2. Get a job that relates to your major in some way. The best way to start is to follow the tips above and start talking to professors. Ask them for suggestions for employment that will match your major and help you learn some basic skills. Work study jobs are often perfect for this. Yes, you’ll often find yourself doing repetitive, boring tasks, but if you keep in mind that mastering these skills will not only impress your boss but give you a great springboard toward your career, earn you some money, and create some impressive resume fodder and stories to tell during interviews, it’s a lot easier to focus.

3. Use electives to build transferable skills. When you have slots for classes that you’re unsure how to fill, look for courses that help you build transferable skills—the things you will be able to use at any job. Examples include public speaking, leadership, technical writing, time management, communication, information management and basic IT skills. Take these classes and focus on the skills you’ll build.

4. Participate in student activities. Seek out an activity or two that’s connected to what you’re studying. Get involved, build relationships with others who are involved and seek out leadership positions within those groups. This strategy will not only accentuate your knowledge, but it will build relationships with future professional peers and give you some great resume fodder.

5. Participate in activities that build transferable skills. Beyond activities related to your studies, seek out activities that will help you build skills that you can use after graduation. Public speaking is always good, as are organizations that focus on leadership and debate.

6. See the big picture on projects. When you have a class project, don’t just look at it as a path to a good grade. Look at it as a way to build the skills you’re going to use when you’re in the workplace. Look at the product of that project as something you might be able to hold on to for a portfolio, or to build into something bigger. Look at it as something you’ll want to show to people in a professional environment. Not only will the grade be easy to achieve, you’ll build some skills and potentially have some great examples for your portfolio.

7. Do something awesome. Spend a semester or two to study abroad. Take a key role in a major volunteer project. Anything you can do that will help you stand out from the pack in a positive way and contribute a deep personal value to your life will add solid value to your higher education.

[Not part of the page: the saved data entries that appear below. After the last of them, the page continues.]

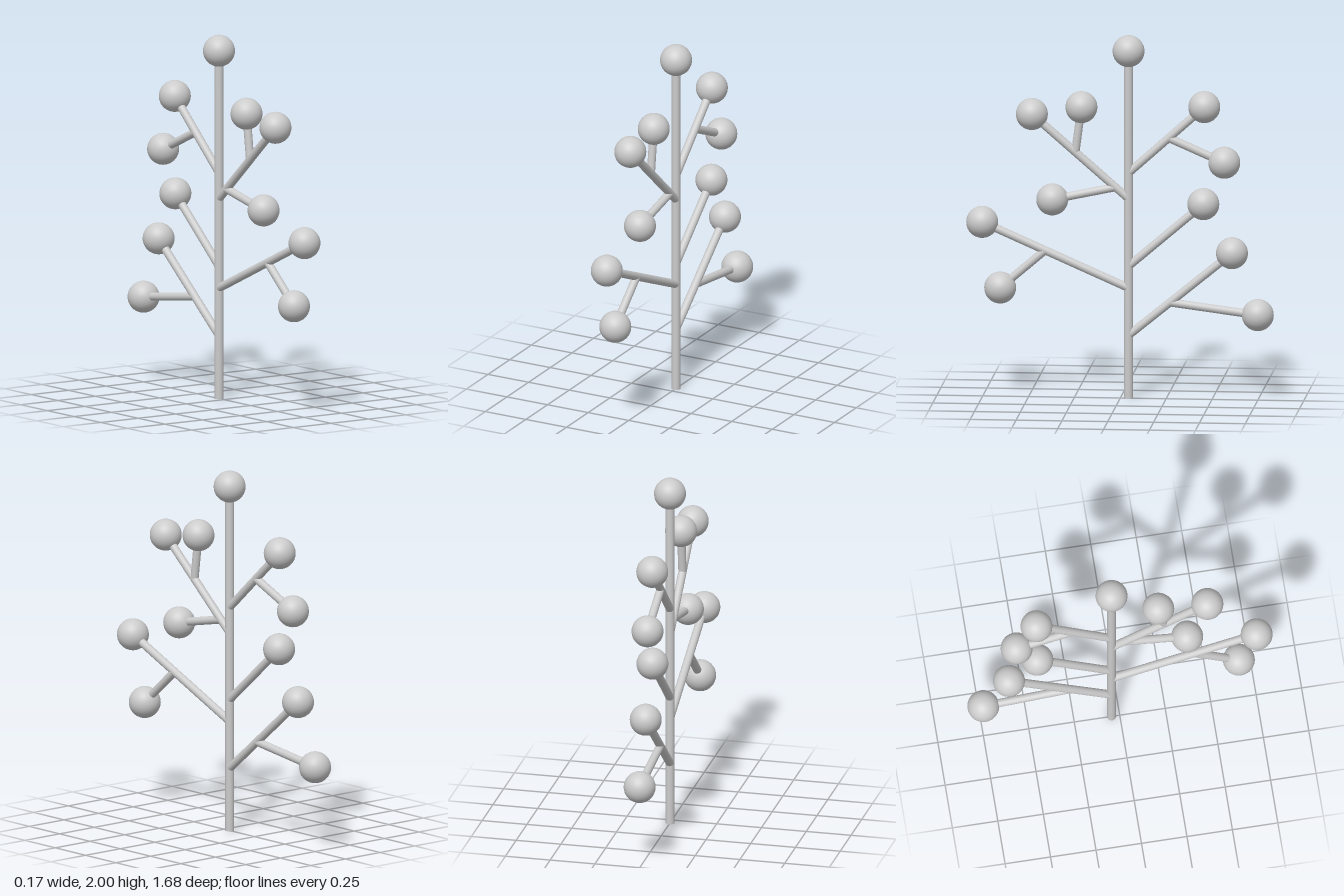
import * as THREE from 'three';

const material = new THREE.MeshStandardMaterial({ color: 0xcccccc });
const TRUNK_Z = -0.045;
const BALL_RADIUS = 0.087;
const UP = new THREE.Vector3(0, 1, 0);

// Straight round rod between two [z, y] points in the x = 0 plane
function rod(name, from, to, radius) {
  const a = new THREE.Vector3(0, from[1], from[0]);
  const b = new THREE.Vector3(0, to[1], to[0]);
  const dir = b.clone().sub(a);
  const mesh = new THREE.Mesh(new THREE.CylinderGeometry(radius, radius, dir.length(), 20), material);
  mesh.name = name;
  mesh.position.copy(a).add(b).multiplyScalar(0.5);
  mesh.quaternion.setFromUnitVectors(UP, dir.normalize());
  return mesh;
}

function ball(name, [z, y]) {
  const mesh = new THREE.Mesh(new THREE.SphereGeometry(BALL_RADIUS, 32, 24), material);
  mesh.name = name;
  mesh.position.set(0, y, z);
  return mesh;
}

// Branches leave the trunk at height y; twigs leave a branch at fraction t
const branches = [
  { y: 0.347, tip: [-0.609, 0.808], twigs: [{ t: 0.4, tip: [-0.75, 0.469] }] },
  { y: 0.608, tip: [0.753, 0.959], twigs: [{ t: 0.57, tip: [0.655, 0.599] }] },
  { y: 0.728, tip: [-0.453, 1.076], twigs: [] },
  { y: 1.1, tip: [0.482, 1.558], twigs: [{ t: 0.135, tip: [0.371, 1.089] }, { t: 0.55, tip: [0.212, 1.6] }] },
  { y: 1.242, tip: [-0.458, 1.611], twigs: [{ t: 0.53, tip: [-0.567, 1.306] }] },
];

export function createModel() {
  const model = new THREE.Group();
  model.name = 'ballTree';

  // Trunk and its top ball
  const top = [TRUNK_Z, 2 - BALL_RADIUS];
  model.add(rod('trunk', [TRUNK_Z, 0], top, 0.024), ball('topBall', top));

  // Branches and twigs, each ending in a ball
  branches.forEach(({ y, tip, twigs }, i) => {
    const group = new THREE.Group();
    group.name = `branch${i + 1}`;
    const root = [TRUNK_Z, y];
    group.add(rod('branchRod', root, tip, 0.0225), ball('branchBall', tip));
    for (const twig of twigs) {
      const fork = root.map((v, k) => THREE.MathUtils.lerp(v, tip[k], twig.t));
      group.add(rod('twigRod', fork, twig.tip, 0.0225), ball('twigBall', twig.tip));
    }
    model.add(group);
  });
  return model;
}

Source: Trent Ham started The Simple Dollar in 2006 after going through a complete financial meltdown. Hamm decided to throw himself head first into fixing his financial situation and getting out of debt. Within eight months, he was able to pay off all of his credit card debt as well as his vehicle, and he also established an emergency fund. After that, he decided to share with the world what he learned and help those who were struggling with the same situation.